Felt vs. Synthetic: Which Roofing Underlayment Should You Use?

If you are like most homeowners, you probably have no idea what roofing underlayment is. If you've decided to have a new roof installed on your home, you will also need to decide what kind of underlayment you want installed with it. Naturally, it is going to help to learn what exactly underlayment is and what options you have to help you make this decision.

What Is Roofing Underlayment?

Roofing underlayment is a layer of protection between the top of your roof and your home. It keeps out the elements and moisture that would get into your home and cause damage. Roofing underlayment will help your roof last longer and avoid mold and mildew. Underlayment also keeps the chemicals from the shingles from leaking onto your house, which would necessitate expensive repairs. There are a couple of different types of roofing underlayment, including synthetic and felt.

Synthetic Underlayment

Synthetic underlayment is suitable to use beneath any type of roof. Unlike felt underlayment, there are no restrictions to worry about. Synthetic underlayment works well in high winds and can stay strong against whatever nature throws at it. Synthetic underlayment also offers a number of installation options, including a peel-and-stick option. Synthetic underlayment also tends to be easier to install because it isn't as heavy. Since it lays flat, you will not have to worry about seeing any wrinkles, which can sometimes be a problem with felt material.

Felt Underlayment

A felt underlayment is a popular option for a lot of roofers due to the price and the durability. Roofing felt is a felt paper that is soaked in asphalt or fiberglass to give it strength. It comes in large rolls and is a thicker type of underlayment for your roof.
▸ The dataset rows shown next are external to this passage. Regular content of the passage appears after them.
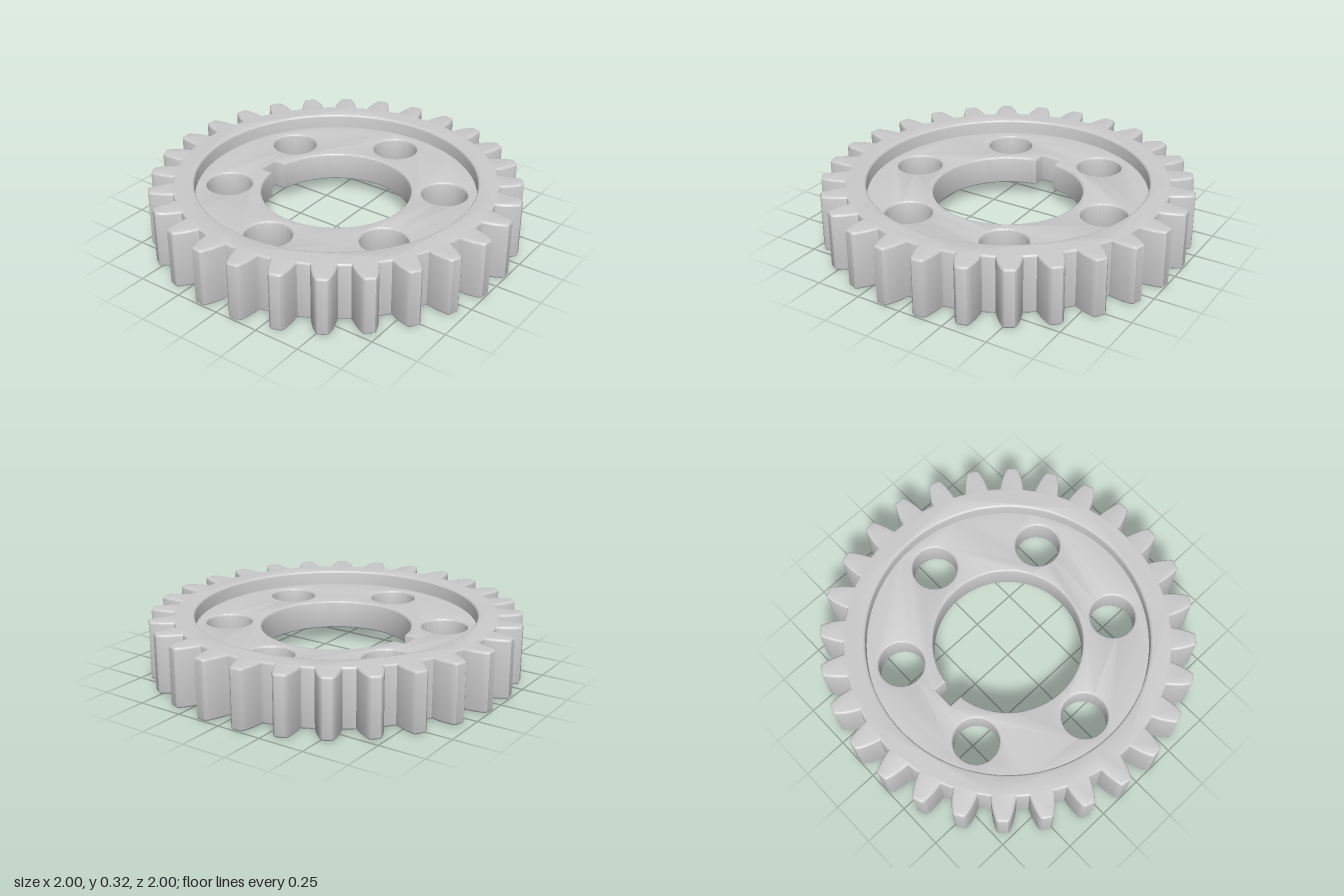
import * as THREE from 'three';
import { toCreasedNormals } from 'three/addons/utils/BufferGeometryUtils.js';

const TEETH = 28;
const HEIGHT = 0.32;
const RECESS = 0.08; // depth of the web below each rim face

// Half of a tooth profile from root to tip: [radius, half width]
const FLANK = [[0.876, 0.066], [0.91, 0.061], [0.945, 0.053], [0.975, 0.043], [0.994, 0.035], [1.003, 0.025]];

function circlePath(x, y, r) {
  return new THREE.Path().absarc(x, y, r, 0, Math.PI * 2, true);
}

// Upright slab with softly rounded edges, spanning y0..y1
function slab(name, shape, y0, y1, round, material) {
  const geometry = new THREE.ExtrudeGeometry(shape, {
    depth: y1 - y0 - 2 * round,
    bevelThickness: round,
    bevelSize: round,
    bevelOffset: -round,
    bevelSegments: 3,
    curveSegments: 48,
  });
  geometry.rotateX(-Math.PI / 2).translate(0, y0 + round, 0);
  const mesh = new THREE.Mesh(toCreasedNormals(geometry, 0.6), material);
  mesh.name = name;
  return mesh;
}

function toothedOutline() {
  const points = [];
  for (let i = 0; i < TEETH; i++) {
    const middle = ((i + 0.5) / TEETH) * Math.PI * 2;
    const add = (side) => ([r, w]) => {
      const a = middle + side * Math.asin(w / r);
      points.push(new THREE.Vector2(r * Math.cos(a), r * Math.sin(a)));
    };
    FLANK.forEach(add(-1));
    [...FLANK].reverse().forEach(add(1));
  }
  return new THREE.Shape(points);
}

// Round bore with a square keyway at the back
function boreWithKeyway() {
  const r = 0.405, half = 0.058, top = 0.472;
  const a = Math.asin(half / r);
  const path = new THREE.Path();
  path.moveTo(-half, top);
  path.lineTo(half, top);
  path.absarc(0, 0, r, Math.PI / 2 - a, Math.PI / 2 + a, true);
  path.closePath();
  return path;
}

export function createModel() {
  const gear = new THREE.Group();
  gear.name = 'gear';
  const material = new THREE.MeshStandardMaterial({ color: 0xcccccc });

  // Full-height rim carrying the teeth
  const rim = toothedOutline();
  rim.holes.push(circlePath(0, 0, 0.76));
  gear.add(slab('toothedRim', rim, 0, HEIGHT, 0.012, material));

  // Thinner web, recessed on both faces, with the bore and six round holes
  const web = new THREE.Shape().absarc(0, 0, 0.785, 0, Math.PI * 2, false);
  web.holes.push(boreWithKeyway());
  for (let i = 0; i < 6; i++) {
    const a = (i * Math.PI) / 3;
    web.holes.push(circlePath(0.585 * Math.cos(a), 0.585 * Math.sin(a), 0.123));
  }
  gear.add(slab('web', web, RECESS, HEIGHT - RECESS, 0.01, material));

  return gear;
}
Felt roofing costs a little less than synthetic underlayment, running at about 15 dollars for a 72-foot roll.

What Should You Consider When Choosing an Underlayment?

When you are determining the best type of roofing underlayment for your home, there are a few things you should look at. The first and most important thing to consider is building codes. The unfortunate truth is that sometimes local building codes and homeowner's associations make the decision for you. Once building codes are out of the way, you also need to consider the climate of the area you live in. Finally, you should consider the cost of each option and figure out what fits best into your budget.

When in doubt, don't hesitate to ask the advice of a professional roofer, such as Spangler Roofing. They will be happy to give you professional advice regarding what will work best with your home, roof, climate, and budget.